None of these really require much in terms of computing power, and the ones that do will give you access to compute servers anyway (virtual machines networks). If I were you I’d just buy something you don’t mind lugging around, perhaps a ChromeBook (for which you can throw in a full Linux install) or a cheap light laptop with decent battery life.
If you are in a school that asks you for it and clearly specifies you’ll run Virtual machines throughout your courses then you’d probably need to less than a thousand dollars to run a few virtual machines and 1500-3000$ to run several nested Virtual environments. This is unlikely though so you’re better off sending an email to the department asking explicitly what you’ll be doing with your laptop.
There’s a high chance your school recommends Macs. Programming is easier in a *nix environment(gcc, which is bunch of compilers, doesn’t work natively on Windows’ command prompt).

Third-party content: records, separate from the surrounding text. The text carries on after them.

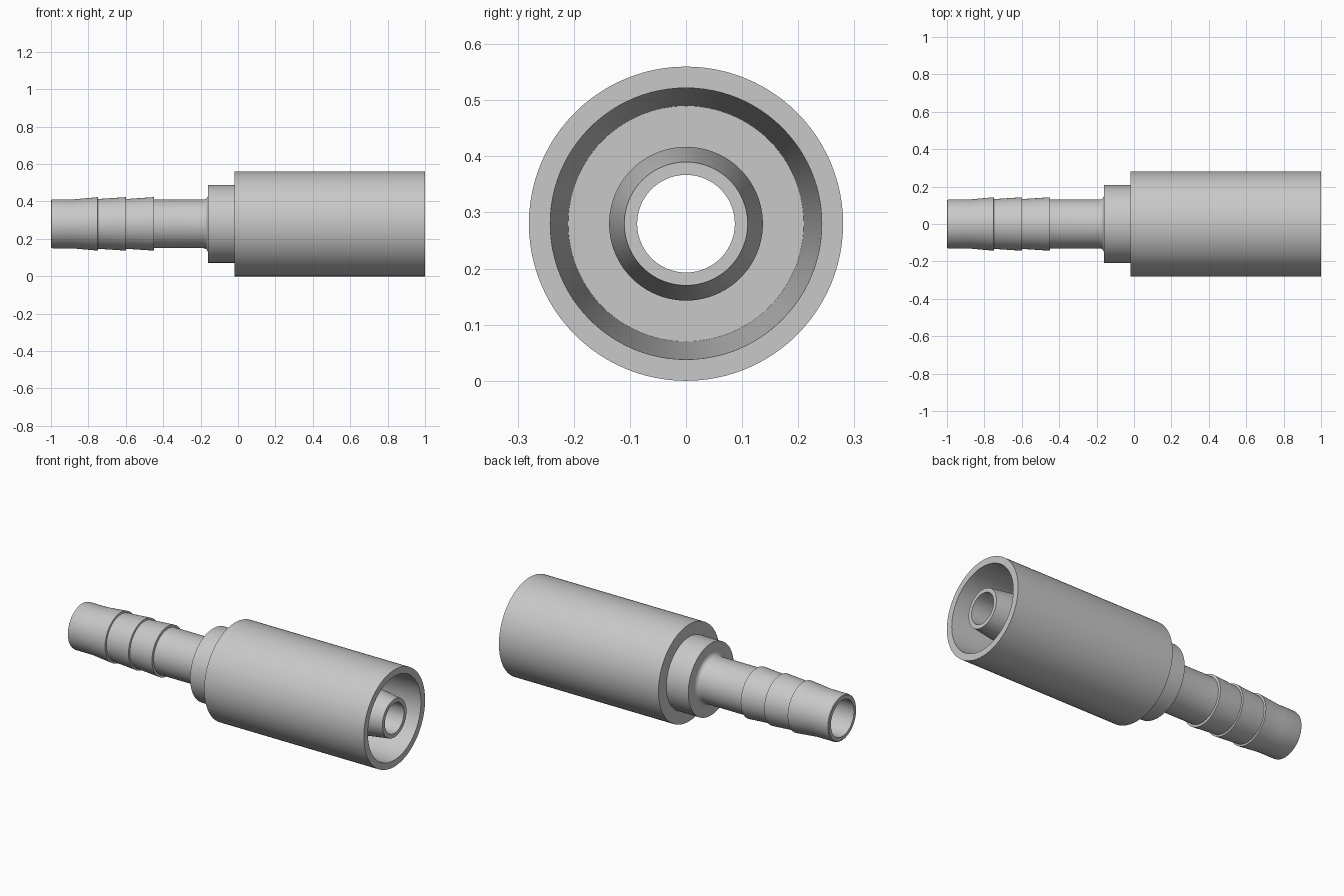
import bpy, bmesh, math

cube = bpy.data.objects.get("Cube")
if cube:
    bpy.data.objects.remove(cube, do_unlink=True)

AXIS_Z = 0.28
SEGMENTS = 96
BORE = 0.087

# Plain grey metal
grey = bpy.data.materials.new("grey_metal")
grey.use_nodes = True
colour = (0.58, 0.58, 0.58, 1)
grey.diffuse_color = colour
grey.node_tree.nodes["Principled BSDF"].inputs["Base Color"].default_value = colour


def turned_part(name, profile):
    """Revolve a closed (x, radius) loop around the long axis."""
    bm = bmesh.new()
    rings = []
    for i in range(SEGMENTS):
        a = math.tau * i / SEGMENTS
        rings.append([bm.verts.new((x, r * math.sin(a), r * math.cos(a)))
                      for x, r in profile])
    n = len(profile)
    for i in range(SEGMENTS):
        a, b = rings[i], rings[(i + 1) % SEGMENTS]
        for j in range(n):
            k = (j + 1) % n
            bm.faces.new((a[j], a[k], b[k], b[j]))
    bmesh.ops.recalc_face_normals(bm, faces=bm.faces)
    mesh = bpy.data.meshes.new(name)
    bm.to_mesh(mesh)
    bm.free()
    mesh.materials.append(grey)
    obj = bpy.data.objects.new(name, mesh)
    obj.location.z = AXIS_Z
    bpy.context.collection.objects.link(obj)
    bpy.ops.object.select_all(action="DESELECT")
    obj.select_set(True)
    bpy.context.view_layer.objects.active = obj
    bpy.ops.object.shade_smooth_by_angle(angle=math.radians(25))
    return obj


# Barbed stem: rounded tip, then three ramps that each drop back sharply
stem = [(-1, 0.105), (-1, 0.125), (-0.997, 0.129), (-0.99, 0.131), (-0.88, 0.131)]
for x, foot in ((-0.75, 0.133), (-0.60, 0.133), (-0.45, 0.13)):
    stem += [(x, 0.143), (x + 0.002, foot)]

# Fillet into the collar
FILLET = 0.025
for i in range(7):
    a = math.pi / 2 * i / 6
    stem.append((-0.16 - FILLET + FILLET * math.sin(a),
                 0.13 + FILLET * (1 - math.cos(a))))

# Collar, inner nipple with tapered nose, and stepped bore
stem += [(-0.16, 0.208), (-0.02, 0.208), (-0.02, 0.137), (0.80, 0.137),
         (1, 0.11), (1, BORE), (-0.16, BORE), (-0.20, 0.105)]
turned_part("barbed_stem", stem)

# Outer ferrule with a tapered socket
turned_part("ferrule", [(-0.02, 0.136), (-0.02, 0.28), (1, 0.28), (1, 0.242),
                        (0.08, 0.21), (0.08, 0.136)])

Although you’ll definitely need Windows over the course of your studies. Both Linux & Mac however allow you to dual boot into it.
2. Virtual Machines
If you want to manage virtual servers or play around with virtual machines for your own labs and networks studies with minimal fuss. You should give the virtualization post a good read, there are way too many details to be covered here.
3. IT Support
IT Folks providing desktop support and moving around the building fixing issues are the ones that will suffer the most in this age as modern laptops keep reducing the number of ports.
If you just administer servers remotely then you could really buy any laptop with a modern CPU & RAM with a wireless AC network card , there’s not reason to worry about the rest.
IT support from home
Likewise there isn’t anything special about giving desktop support remotely either. Labtech/Screenconnect/Vsphere client only require a fast internet connection (actually just a decent). So an ethernort port might come in handy that’s about it.
Ports & Optical Drives
Finding a laptop with a lack of network port and DVD can real pain these days. It doesn’t make sense for manufacturers to dismiss IT folks altogether by cutting on USB ports.
There should be at least one model designed for IT people on the HP/Dell/Lenovo’s website right? Well there isn’t as far I am aware.
If you want a modern laptop there’s really no way to get out of dongle hell, only the oldest bricks you find might support x4 USB ports an Optical Drive + a network card.
If you are going to do work in a single office, you shouldn’t really worry about it.
It’s mostly IT folks who have to provide on site support and would rather not have their clients looking over their shoulders as they wait for the accessories to be recognized and work. Even simple things like copying files from a network share to a flash drive can be a real pain.
Here are my go-to brands when it comes to accesories:
- Optical Drive: If this model is not available, pick any VicTsing brand.
- TRENDnet: serial converts installations are quickly done and they’re recognized in every device I’ve tried.
- Ethernet Adapter: Very cheap, very compact, very reliable. A must have for anyone in IT.
- Extra USB ports: No need to download drivers, works seamlessly across everything.